- [Task goal] From the data underneath, reproduce exactly the stretch that begins at the line with "for level, z" and ends after the line with "# Terminals on".

Plain-text document sources
*** Begin section ***

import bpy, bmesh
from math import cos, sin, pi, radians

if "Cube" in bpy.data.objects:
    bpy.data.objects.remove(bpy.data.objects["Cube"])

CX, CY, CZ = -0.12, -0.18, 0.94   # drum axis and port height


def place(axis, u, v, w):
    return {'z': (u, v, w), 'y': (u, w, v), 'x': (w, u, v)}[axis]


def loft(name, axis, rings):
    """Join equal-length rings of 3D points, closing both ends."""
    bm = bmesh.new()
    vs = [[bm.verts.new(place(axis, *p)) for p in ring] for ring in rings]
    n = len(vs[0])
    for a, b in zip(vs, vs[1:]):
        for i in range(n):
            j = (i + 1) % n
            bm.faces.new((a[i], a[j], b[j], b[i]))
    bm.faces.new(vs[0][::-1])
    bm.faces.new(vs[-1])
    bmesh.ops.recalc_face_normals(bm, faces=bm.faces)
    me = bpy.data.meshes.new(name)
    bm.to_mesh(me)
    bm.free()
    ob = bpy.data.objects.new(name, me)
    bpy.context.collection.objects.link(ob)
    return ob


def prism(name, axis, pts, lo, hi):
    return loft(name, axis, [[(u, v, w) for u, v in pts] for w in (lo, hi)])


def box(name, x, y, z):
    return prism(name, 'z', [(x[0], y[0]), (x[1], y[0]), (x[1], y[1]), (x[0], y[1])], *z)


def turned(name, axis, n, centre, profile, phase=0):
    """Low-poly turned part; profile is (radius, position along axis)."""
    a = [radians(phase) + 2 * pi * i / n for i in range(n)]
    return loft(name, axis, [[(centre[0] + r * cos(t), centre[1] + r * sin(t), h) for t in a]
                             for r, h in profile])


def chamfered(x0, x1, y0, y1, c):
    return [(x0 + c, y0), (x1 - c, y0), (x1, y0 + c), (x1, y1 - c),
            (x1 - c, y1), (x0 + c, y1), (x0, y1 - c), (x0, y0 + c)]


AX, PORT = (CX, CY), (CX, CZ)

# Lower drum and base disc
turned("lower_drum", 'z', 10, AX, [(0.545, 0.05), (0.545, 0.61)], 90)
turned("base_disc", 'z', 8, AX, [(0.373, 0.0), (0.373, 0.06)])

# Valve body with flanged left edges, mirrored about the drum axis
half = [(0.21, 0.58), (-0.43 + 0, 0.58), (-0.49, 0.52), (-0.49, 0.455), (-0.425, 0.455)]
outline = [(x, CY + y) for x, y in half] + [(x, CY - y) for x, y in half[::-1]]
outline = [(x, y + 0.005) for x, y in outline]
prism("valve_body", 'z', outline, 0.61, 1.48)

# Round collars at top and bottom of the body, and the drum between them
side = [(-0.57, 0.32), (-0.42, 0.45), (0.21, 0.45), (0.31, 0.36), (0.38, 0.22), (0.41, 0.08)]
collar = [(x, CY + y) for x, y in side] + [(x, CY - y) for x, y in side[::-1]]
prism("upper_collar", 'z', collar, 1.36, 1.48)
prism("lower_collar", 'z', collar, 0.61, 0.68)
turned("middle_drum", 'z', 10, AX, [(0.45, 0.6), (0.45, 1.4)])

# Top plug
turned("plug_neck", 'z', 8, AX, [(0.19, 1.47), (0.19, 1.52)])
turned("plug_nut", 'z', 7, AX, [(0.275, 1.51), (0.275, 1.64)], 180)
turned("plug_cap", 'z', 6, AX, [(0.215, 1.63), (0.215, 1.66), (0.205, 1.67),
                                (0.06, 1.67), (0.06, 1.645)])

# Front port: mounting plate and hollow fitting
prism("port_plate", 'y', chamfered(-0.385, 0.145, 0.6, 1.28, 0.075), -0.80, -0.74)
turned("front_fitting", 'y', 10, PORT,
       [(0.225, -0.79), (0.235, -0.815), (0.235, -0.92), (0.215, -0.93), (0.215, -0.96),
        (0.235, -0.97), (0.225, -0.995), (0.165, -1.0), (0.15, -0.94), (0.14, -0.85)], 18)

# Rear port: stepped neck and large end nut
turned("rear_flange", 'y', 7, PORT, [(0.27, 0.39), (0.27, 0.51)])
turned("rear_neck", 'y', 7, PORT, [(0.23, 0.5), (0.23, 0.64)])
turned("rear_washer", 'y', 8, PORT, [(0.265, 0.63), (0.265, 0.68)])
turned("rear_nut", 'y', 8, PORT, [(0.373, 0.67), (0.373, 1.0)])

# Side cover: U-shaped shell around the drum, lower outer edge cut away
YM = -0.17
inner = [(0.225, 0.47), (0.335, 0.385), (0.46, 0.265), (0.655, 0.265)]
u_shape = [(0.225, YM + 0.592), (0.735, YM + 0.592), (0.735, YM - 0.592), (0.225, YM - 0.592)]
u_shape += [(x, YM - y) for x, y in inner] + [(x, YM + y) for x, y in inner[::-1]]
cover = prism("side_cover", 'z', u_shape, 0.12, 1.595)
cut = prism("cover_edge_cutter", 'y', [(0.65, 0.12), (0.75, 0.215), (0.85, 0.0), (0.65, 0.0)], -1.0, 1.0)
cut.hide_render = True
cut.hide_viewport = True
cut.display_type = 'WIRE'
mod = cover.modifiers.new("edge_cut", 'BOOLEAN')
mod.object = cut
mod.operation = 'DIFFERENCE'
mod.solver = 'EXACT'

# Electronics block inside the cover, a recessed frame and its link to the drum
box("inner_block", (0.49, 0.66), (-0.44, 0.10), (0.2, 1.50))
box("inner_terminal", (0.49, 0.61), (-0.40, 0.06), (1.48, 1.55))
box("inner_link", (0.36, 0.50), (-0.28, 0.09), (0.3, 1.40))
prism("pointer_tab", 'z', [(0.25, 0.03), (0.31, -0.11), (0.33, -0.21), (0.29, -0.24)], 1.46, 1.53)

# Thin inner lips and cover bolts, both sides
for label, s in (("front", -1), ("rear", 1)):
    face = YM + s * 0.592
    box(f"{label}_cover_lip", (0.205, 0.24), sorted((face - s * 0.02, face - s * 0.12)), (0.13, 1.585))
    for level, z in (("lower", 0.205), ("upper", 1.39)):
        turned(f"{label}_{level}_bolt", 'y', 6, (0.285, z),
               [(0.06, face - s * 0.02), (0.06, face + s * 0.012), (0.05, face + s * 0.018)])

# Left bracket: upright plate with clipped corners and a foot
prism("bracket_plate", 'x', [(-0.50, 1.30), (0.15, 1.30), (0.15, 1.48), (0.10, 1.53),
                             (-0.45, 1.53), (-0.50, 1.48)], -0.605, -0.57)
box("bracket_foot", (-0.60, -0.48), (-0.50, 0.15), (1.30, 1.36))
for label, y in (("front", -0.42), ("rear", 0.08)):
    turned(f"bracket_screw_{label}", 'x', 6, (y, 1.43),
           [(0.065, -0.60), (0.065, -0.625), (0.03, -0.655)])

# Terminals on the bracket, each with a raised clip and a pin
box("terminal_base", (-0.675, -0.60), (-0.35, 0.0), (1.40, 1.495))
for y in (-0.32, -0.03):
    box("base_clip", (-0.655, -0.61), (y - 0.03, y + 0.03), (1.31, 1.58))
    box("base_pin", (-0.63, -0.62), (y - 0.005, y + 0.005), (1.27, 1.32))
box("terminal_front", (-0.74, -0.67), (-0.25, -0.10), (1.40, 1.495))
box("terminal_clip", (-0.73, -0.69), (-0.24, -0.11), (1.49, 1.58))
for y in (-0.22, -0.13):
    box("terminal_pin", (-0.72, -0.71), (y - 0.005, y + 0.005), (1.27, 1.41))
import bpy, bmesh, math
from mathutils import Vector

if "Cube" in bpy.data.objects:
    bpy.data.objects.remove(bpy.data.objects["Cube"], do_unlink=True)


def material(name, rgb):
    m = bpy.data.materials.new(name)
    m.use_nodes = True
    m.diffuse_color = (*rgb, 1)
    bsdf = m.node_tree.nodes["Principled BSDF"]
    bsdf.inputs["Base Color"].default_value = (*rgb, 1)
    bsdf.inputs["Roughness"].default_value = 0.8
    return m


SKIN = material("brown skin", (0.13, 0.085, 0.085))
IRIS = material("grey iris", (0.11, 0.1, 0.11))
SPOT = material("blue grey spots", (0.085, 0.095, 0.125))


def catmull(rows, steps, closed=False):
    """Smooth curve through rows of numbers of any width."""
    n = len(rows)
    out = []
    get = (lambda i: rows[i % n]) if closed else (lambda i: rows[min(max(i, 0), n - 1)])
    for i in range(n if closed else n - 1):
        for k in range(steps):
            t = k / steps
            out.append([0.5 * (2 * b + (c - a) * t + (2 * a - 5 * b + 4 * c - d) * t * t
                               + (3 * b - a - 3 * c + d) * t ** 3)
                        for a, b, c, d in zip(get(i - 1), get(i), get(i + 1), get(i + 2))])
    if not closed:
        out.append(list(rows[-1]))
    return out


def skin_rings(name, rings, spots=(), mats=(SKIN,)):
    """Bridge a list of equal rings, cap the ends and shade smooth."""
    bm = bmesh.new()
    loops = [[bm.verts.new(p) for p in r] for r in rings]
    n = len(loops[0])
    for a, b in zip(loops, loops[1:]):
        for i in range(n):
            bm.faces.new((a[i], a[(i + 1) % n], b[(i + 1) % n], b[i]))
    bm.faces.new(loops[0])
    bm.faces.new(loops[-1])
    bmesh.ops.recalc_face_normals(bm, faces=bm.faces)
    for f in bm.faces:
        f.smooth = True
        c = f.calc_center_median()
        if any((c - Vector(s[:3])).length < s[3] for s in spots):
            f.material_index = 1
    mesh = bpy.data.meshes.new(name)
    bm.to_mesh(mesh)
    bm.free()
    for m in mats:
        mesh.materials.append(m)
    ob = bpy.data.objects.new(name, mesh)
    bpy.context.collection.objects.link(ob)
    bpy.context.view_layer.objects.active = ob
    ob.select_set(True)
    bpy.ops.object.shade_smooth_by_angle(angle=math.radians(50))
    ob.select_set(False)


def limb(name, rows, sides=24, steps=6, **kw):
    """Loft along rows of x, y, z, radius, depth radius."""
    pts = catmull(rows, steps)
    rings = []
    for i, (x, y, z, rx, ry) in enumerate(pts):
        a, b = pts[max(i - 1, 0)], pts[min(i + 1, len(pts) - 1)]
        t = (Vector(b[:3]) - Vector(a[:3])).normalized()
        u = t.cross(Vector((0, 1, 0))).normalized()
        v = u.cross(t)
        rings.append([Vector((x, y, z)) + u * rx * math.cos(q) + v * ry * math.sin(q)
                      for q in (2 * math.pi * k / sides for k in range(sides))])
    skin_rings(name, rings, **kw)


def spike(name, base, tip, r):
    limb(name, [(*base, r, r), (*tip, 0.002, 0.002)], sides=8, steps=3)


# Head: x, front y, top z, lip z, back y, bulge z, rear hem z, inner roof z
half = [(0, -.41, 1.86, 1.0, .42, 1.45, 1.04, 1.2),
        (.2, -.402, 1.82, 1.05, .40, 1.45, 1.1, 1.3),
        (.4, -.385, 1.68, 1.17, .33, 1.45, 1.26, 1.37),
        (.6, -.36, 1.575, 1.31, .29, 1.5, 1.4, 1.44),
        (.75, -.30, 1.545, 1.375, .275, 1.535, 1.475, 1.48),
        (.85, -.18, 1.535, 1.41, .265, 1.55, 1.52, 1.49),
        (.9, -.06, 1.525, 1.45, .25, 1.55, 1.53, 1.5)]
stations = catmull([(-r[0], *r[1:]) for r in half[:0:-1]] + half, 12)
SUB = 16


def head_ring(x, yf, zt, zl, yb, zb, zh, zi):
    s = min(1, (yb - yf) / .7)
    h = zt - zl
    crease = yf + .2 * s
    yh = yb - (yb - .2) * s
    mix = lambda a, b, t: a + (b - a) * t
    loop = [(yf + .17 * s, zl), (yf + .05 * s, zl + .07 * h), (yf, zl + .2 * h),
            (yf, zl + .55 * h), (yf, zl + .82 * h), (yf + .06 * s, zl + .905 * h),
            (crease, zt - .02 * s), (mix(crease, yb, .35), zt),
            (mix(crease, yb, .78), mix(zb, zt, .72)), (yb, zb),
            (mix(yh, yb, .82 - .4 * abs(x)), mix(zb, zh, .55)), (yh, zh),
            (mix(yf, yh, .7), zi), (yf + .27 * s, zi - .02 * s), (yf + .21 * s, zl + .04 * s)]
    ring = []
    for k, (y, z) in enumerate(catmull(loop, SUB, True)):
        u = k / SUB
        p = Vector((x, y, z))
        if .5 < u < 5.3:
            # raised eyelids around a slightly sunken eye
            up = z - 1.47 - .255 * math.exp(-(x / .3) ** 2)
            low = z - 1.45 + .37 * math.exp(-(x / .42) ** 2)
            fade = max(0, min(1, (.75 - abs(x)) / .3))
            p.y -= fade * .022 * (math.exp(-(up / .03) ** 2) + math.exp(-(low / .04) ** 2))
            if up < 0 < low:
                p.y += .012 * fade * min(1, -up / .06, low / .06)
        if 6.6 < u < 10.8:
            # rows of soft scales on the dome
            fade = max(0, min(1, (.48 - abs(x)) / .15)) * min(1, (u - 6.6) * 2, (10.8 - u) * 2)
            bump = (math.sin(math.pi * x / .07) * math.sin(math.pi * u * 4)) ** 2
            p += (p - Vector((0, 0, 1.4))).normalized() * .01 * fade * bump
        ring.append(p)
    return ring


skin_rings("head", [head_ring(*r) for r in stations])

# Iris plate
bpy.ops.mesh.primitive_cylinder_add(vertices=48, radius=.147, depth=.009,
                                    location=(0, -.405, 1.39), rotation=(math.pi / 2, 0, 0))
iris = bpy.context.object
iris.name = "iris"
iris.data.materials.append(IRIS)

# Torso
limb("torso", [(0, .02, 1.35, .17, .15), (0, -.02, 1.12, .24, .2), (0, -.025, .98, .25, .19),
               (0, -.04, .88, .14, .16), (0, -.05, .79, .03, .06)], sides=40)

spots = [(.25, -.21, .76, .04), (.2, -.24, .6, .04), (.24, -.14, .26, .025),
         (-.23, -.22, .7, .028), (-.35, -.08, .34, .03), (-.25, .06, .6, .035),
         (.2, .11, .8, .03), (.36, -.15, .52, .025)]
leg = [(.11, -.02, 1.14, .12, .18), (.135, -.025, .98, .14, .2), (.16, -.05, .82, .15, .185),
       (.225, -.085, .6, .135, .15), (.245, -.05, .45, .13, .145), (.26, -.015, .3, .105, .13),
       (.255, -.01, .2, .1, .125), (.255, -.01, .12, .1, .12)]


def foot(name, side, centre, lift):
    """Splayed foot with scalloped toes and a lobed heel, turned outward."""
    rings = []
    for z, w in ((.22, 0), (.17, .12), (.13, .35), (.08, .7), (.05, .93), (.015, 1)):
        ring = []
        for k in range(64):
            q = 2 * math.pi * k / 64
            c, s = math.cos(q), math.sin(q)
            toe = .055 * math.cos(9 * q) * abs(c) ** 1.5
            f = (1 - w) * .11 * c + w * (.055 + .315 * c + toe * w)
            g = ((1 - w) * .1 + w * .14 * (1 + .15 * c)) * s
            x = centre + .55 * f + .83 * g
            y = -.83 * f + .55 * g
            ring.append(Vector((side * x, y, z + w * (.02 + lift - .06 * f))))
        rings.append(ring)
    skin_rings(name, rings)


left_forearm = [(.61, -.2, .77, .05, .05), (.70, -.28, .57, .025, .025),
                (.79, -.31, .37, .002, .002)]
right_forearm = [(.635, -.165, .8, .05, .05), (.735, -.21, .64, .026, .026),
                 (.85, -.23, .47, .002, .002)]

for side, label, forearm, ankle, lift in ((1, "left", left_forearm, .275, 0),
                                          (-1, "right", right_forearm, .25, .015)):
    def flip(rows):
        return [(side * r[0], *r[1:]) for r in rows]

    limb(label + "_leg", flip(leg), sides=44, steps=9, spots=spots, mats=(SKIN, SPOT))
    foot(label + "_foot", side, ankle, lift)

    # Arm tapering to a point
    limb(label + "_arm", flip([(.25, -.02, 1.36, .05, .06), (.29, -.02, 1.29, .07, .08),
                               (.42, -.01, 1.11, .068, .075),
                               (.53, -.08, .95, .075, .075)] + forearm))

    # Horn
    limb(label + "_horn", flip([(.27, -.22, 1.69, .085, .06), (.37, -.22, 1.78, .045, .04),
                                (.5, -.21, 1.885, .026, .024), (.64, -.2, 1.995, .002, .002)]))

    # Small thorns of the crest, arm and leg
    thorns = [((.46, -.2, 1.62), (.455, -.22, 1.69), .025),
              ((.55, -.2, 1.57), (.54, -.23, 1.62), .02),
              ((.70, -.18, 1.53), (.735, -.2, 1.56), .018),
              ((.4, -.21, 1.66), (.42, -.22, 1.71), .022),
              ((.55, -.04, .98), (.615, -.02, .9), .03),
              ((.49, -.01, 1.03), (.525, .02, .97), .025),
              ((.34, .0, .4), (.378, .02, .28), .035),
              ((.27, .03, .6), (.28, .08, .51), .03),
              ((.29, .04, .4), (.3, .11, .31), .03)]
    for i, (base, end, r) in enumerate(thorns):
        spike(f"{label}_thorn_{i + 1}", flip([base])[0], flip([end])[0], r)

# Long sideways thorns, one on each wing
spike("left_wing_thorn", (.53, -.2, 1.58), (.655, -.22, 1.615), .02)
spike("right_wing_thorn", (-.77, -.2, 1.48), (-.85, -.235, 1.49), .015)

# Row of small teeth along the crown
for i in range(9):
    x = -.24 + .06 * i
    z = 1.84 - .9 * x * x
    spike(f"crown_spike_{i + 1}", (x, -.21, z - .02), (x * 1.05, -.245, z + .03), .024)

*** End section ***

- [Response below]
    for level, z in (("lower", 0.205), ("upper", 1.39)):
        turned(f"{label}_{level}_bolt", 'y', 6, (0.285, z),
               [(0.06, face - s * 0.02), (0.06, face + s * 0.012), (0.05, face + s * 0.018)])

# Left bracket: upright plate with clipped corners and a foot
prism("bracket_plate", 'x', [(-0.50, 1.30), (0.15, 1.30), (0.15, 1.48), (0.10, 1.53),
                             (-0.45, 1.53), (-0.50, 1.48)], -0.605, -0.57)
box("bracket_foot", (-0.60, -0.48), (-0.50, 0.15), (1.30, 1.36))
for label, y in (("front", -0.42), ("rear", 0.08)):
    turned(f"bracket_screw_{label}", 'x', 6, (y, 1.43),
           [(0.065, -0.60), (0.065, -0.625), (0.03, -0.655)])

# Terminals on the bracket, each with a raised clip and a pin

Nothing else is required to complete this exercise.